▶ Data records:
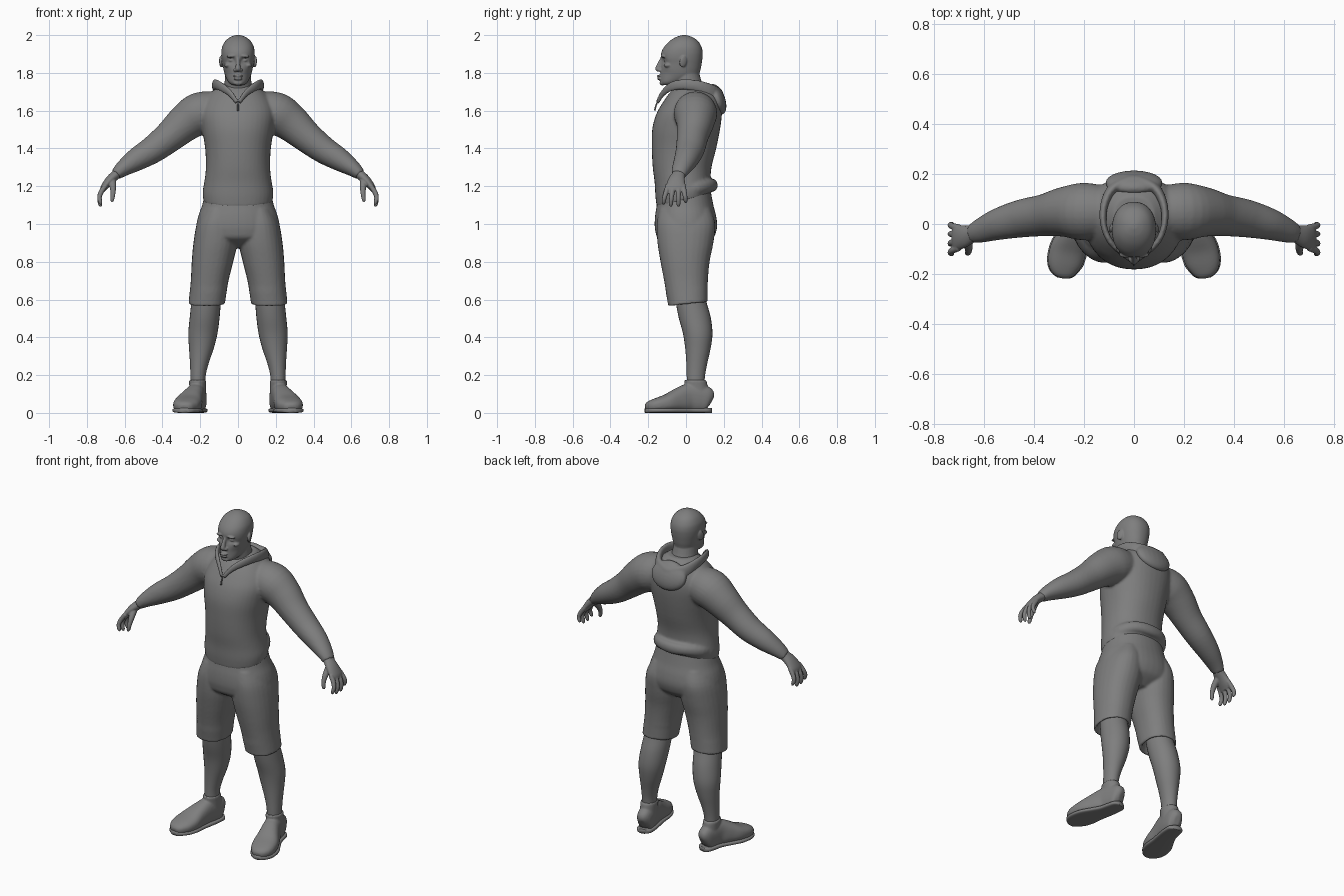
import bpy, bmesh, math
from mathutils import Vector, Matrix

grey = bpy.data.materials.new("plain grey")
grey.diffuse_color = (0.21, 0.21, 0.21, 1)


def tube(bm, pts, ref=(1, 0, 0), flat=False, sides=28, power=2.0, steps=4):
    """Smooth closed loft through (x, y, z, radius_u, radius_v) stations."""
    n, st = len(pts), []
    for i in range(n - 1):
        q = [pts[max(i - 1, 0)], pts[i], pts[i + 1], pts[min(i + 2, n - 1)]]
        for k in range(steps):
            t = k / steps
            st.append([0.5 * (2 * b + (c - a) * t + (2 * a - 5 * b + 4 * c - d) * t * t
                              + (3 * b - a - 3 * c + d) * t ** 3) for a, b, c, d in zip(*q)])
    st.append(list(pts[-1]))
    rings = []
    for i, s in enumerate(st):
        c = Vector(s[:3])
        t = (Vector(st[min(i + 1, len(st) - 1)][:3]) - Vector(st[max(i - 1, 0)][:3])).normalized()
        u = Vector(ref)
        if flat:
            v = Vector((0, 1, 0))
        else:
            u = (u - t * u.dot(t)).normalized()
            v = t.cross(u)
        ring = []
        for k in range(sides):
            a = 2 * math.pi * k / sides
            ca, sa = math.cos(a), math.sin(a)
            ring.append(bm.verts.new(
                c + u * s[3] * math.copysign(abs(ca) ** (2 / power), ca)
                + v * s[4] * math.copysign(abs(sa) ** (2 / power), sa)))
        rings.append(ring)
    for a, b in zip(rings, rings[1:]):
        for k in range(sides):
            j = (k + 1) % sides
            bm.faces.new((a[k], a[j], b[j], b[k]))
    bm.faces.new(rings[0][::-1])
    bm.faces.new(rings[-1])
    return [v for r in rings for v in r]


def body(bm, rows, **kw):
    """Upright loft from (z, y_front, y_back, half_width) rows."""
    return tube(bm, [(0, (f + b) / 2, z, w, (b - f) / 2) for z, f, b, w in rows], flat=True, **kw)


def ball(bm, c, r, rot=(0, 0, 0)):
    m = Matrix.Translation(c)
    for ang, ax in zip(rot, "XYZ"):
        m = m @ Matrix.Rotation(ang, 4, ax)
    bmesh.ops.create_uvsphere(bm, u_segments=20, v_segments=14, radius=1,
                              matrix=m @ Matrix.Diagonal((*r, 1)))


def finish(name, bm, voxel=0, smooth=0):
    """Make the object; optionally fuse its pieces into one soft skin."""
    bmesh.ops.recalc_face_normals(bm, faces=bm.faces)
    for f in bm.faces:
        f.smooth = True
    me = bpy.data.meshes.new(name)
    bm.to_mesh(me)
    bm.free()
    me.materials.append(grey)
    ob = bpy.data.objects.new(name, me)
    bpy.context.collection.objects.link(ob)
    if voxel:
        r = ob.modifiers.new("fuse", 'REMESH')
        r.mode, r.voxel_size, r.use_smooth_shade = 'VOXEL', voxel, True
        s = ob.modifiers.new("soften", 'SMOOTH')
        s.factor, s.iterations = 0.5, smooth
    return ob


def flip(pts, s):
    return [(p[0] * s, *p[1:]) for p in pts]


# hoodie: torso, sleeves and bunched hem
bm = bmesh.new()
vs = body(bm, [(1.09, -.155, .125, .182), (1.15, -.162, .135, .187), (1.22, -.166, .13, .178),
               (1.3, -.176, .135, .17), (1.4, -.181, .16, .174), (1.5, -.179, .18, .19),
               (1.58, -.158, .19, .20), (1.64, -.125, .188, .185), (1.69, -.09, .168, .15),
               (1.72, -.06, .14, .115), (1.745, -.03, .11, .08)], sides=40, power=2.2)
for v in vs:
    if v.co.z < 1.25:
        v.co.z += (v.co.y + .15) * .22 * (1.25 - v.co.z) / .16
for s in (1, -1):
    tube(bm, flip([(.10, .05, 1.60, .10, .10), (.20, .05, 1.585, .115, .113), (.28, .048, 1.535, .10, .10),
                   (.36, .035, 1.465, .084, .084), (.45, .022, 1.395, .076, .073),
                   (.54, 0, 1.34, .064, .061), (.61, -.025, 1.293, .05, .043),
                   (.648, -.04, 1.26, .038, .03)], s), ref=(0, 1, 0))
roll = [(.172, -.03, 1.17, .025, .012), (.155, .06, 1.19, .03, .018), (.09, .122, 1.205, .032, .024)]
tube(bm, roll + [(0, .142, 1.205, .034, .026)] + flip(roll, -1)[::-1], ref=(0, 0, 1))
finish("hoodie", bm, .008, 4)

# hood: standing collar and sack resting on the back
bm = bmesh.new()
collar = [(.006, -.15, 1.645, .012, .008), (.045, -.12, 1.695, .018, .010), (.095, -.07, 1.73, .025, .012),
          (.122, 0, 1.738, .028, .013), (.118, .08, 1.725, .032, .016), (.08, .145, 1.69, .045, .022)]
tube(bm, collar + [(0, .172, 1.67, .05, .028)] + flip(collar, -1)[::-1], ref=(0, 0, 1))
ball(bm, (0, .165, 1.66), (.115, .042, .085), (.35, 0, 0))
finish("hood", bm, .006, 4)

# zip line and pull on the chest
bm = bmesh.new()
tube(bm, [(0, -.147, 1.655, .004, .004), (0, -.158, 1.63, .004, .004), (0, -.166, 1.60, .005, .004)], sides=8)
finish("zip_pull", bm)

# shorts: pelvis plus two legs with hollow hems
bm = bmesh.new()
body(bm, [(.875, -.07, .08, .08), (.92, -.145, .14, .20), (.96, -.162, .16, .222), (1.0, -.166, .165, .22),
          (1.05, -.163, .158, .208), (1.1, -.155, .145, .19), (1.18, -.145, .13, .17)], sides=40, power=2.2)
for s in (1, -1):
    vs = tube(bm, flip([(.166, .01, .64, .074, .08), (.166, .01, .60, .078, .085), (.166, .01, .578, .084, .092),
                        (.166, .01, .576, .096, .104), (.163, .008, .60, .097, .106), (.15, 0, .7, .10, .116),
                        (.135, -.005, .8, .11, .13), (.12, -.003, .9, .116, .148), (.112, 0, 1.0, .106, .155),
                        (.10, -.005, 1.08, .08, .135)], s), flat=True, power=2.2)
    for v in vs:
        if v.co.z < .66:
            v.co.z += v.co.y * .11
finish("shorts", bm, .0075, 4)

for s, side in ((1, "left"), (-1, "right")):
    # bare lower leg
    bm = bmesh.new()
    tube(bm, flip([(.163, .02, .68, .07, .075), (.168, .025, .6, .077, .08), (.176, .045, .51, .079, .085),
                   (.186, .062, .42, .077, .078), (.194, .063, .34, .065, .067), (.205, .057, .26, .049, .055),
                   (.212, .052, .19, .04, .048), (.213, .05, .1, .04, .045)], s), flat=True)
    finish(side + "_lower_leg", bm)

    # shoe with ankle collar
    bm = bmesh.new()
    shape = [(.203, .133, .06, .018, .03), (.207, .115, .068, .04, .066), (.213, .07, .075, .047, .075),
             (.224, .015, .078, .05, .077), (.243, -.04, .066, .06, .065), (.262, -.1, .05, .073, .049),
             (.277, -.16, .039, .068, .038), (.282, -.2, .031, .045, .028), (.284, -.216, .028, .02, .014)]
    tube(bm, flip(shape, s), power=2.5)
    tube(bm, flip([(.213, .06, .09, .045, .062), (.213, .055, .14, .045, .06), (.214, .05, .172, .045, .058),
                   (.214, .05, .174, .036, .048)], s), flat=True)
    finish(side + "_shoe", bm, .006, 4)

    # sole plate
    bm = bmesh.new()
    tube(bm, flip([(x, y, .013, w + .004, .013) for x, y, z, w, h in shape], s), power=3.5)
    finish(side + "_sole", bm)

    # hand: palm, thumb and four curled fingers
    bm = bmesh.new()
    tube(bm, flip([(.625, -.03, 1.28, .034, .026), (.65, -.04, 1.258, .036, .026), (.68, -.05, 1.23, .045, .024),
                   (.708, -.054, 1.195, .052, .019), (.718, -.054, 1.175, .046, .013)], s), ref=(0, 1, 0))
    for y, dy, dz in ((-.096, -.022, .012), (-.068, -.012, 0), (-.04, 0, 0), (-.014, .012, .02)):
        tube(bm, flip([(.70, y, 1.205, .013, .013), (.724, y + dy * .4, 1.17, .0135, .0135),
                       (.734, y + dy * .8, 1.135 + dz / 2, .012, .012),
                       (.729, y + dy, 1.105 + dz, .011, .011), (.724, y + dy, 1.092 + dz, .006, .006)], s),
             ref=(0, 1, 0), sides=12)
    tube(bm, flip([(.665, -.06, 1.235, .02, .02), (.662, -.092, 1.195, .017, .017), (.662, -.11, 1.16, .013, .013),
                   (.666, -.116, 1.13, .011, .011), (.668, -.116, 1.117, .006, .006)], s), ref=(0, 1, 0), sides=12)
    finish(side + "_hand", bm, .004, 3)

# head and neck
bm = bmesh.new()
vs = body(bm, [(1.735, -.128, -.06, .03), (1.75, -.136, -.01, .05), (1.78, -.136, .06, .066),
               (1.81, -.135, .075, .075), (1.85, -.13, .083, .082), (1.88, -.134, .087, .087),
               (1.91, -.13, .088, .088), (1.94, -.114, .081, .083), (1.97, -.085, .062, .066),
               (1.99, -.052, .032, .04), (2.0, -.02, .002, .012)], sides=64, power=2.2, steps=6)
for v in vs:  # eye sockets and hollow cheeks
    for x, z, depth, size in ((.034, 1.868, .018, .018), (.055, 1.80, .007, .022)):
        d2 = (abs(v.co.x) - x) ** 2 + (v.co.z - z) ** 2
        if v.co.y < -.03:
            v.co.y += depth * math.exp(-d2 / (size * size))
tube(bm, [(0, .03, 1.62, .09, .09), (0, .022, 1.7, .078, .08), (0, .006, 1.76, .07, .075),
          (0, -.005, 1.82, .066, .07)], flat=True)
tube(bm, [(0, -.125, 1.88, .010, .010), (0, -.138, 1.85, .011, .014), (0, -.148, 1.822, .015, .016),
          (0, -.143, 1.808, .017, .010)], flat=True, sides=14)
ball(bm, (0, -.142, 1.783), (.025, .012, .007))
ball(bm, (0, -.14, 1.769), (.023, .012, .007))
ball(bm, (0, -.125, 1.747), (.027, .015, .014))
for s in (1, -1):
    ball(bm, (s * .015, -.138, 1.815), (.010, .012, .009))
    ball(bm, (s * .033, -.122, 1.889), (.028, .013, .008), (0, s * .12, 0))
    ball(bm, (s * .034, -.109, 1.866), (.015, .010, .009))
    ball(bm, (s * .055, -.095, 1.84), (.018, .022, .012))
    ball(bm, (s * .09, -.015, 1.86), (.008, .021, .031), (-.2, 0, s * .35))
finish("head", bm, .004, 3)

▶ The problem: Using the entries, return every line where the word "Vector" can be found.

▶ Solution to this task:
from mathutils import Vector, Matrix
        c = Vector(s[:3])
        t = (Vector(st[min(i + 1, len(st) - 1)][:3]) - Vector(st[max(i - 1, 0)][:3])).normalized()
        u = Vector(ref)
            v = Vector((0, 1, 0))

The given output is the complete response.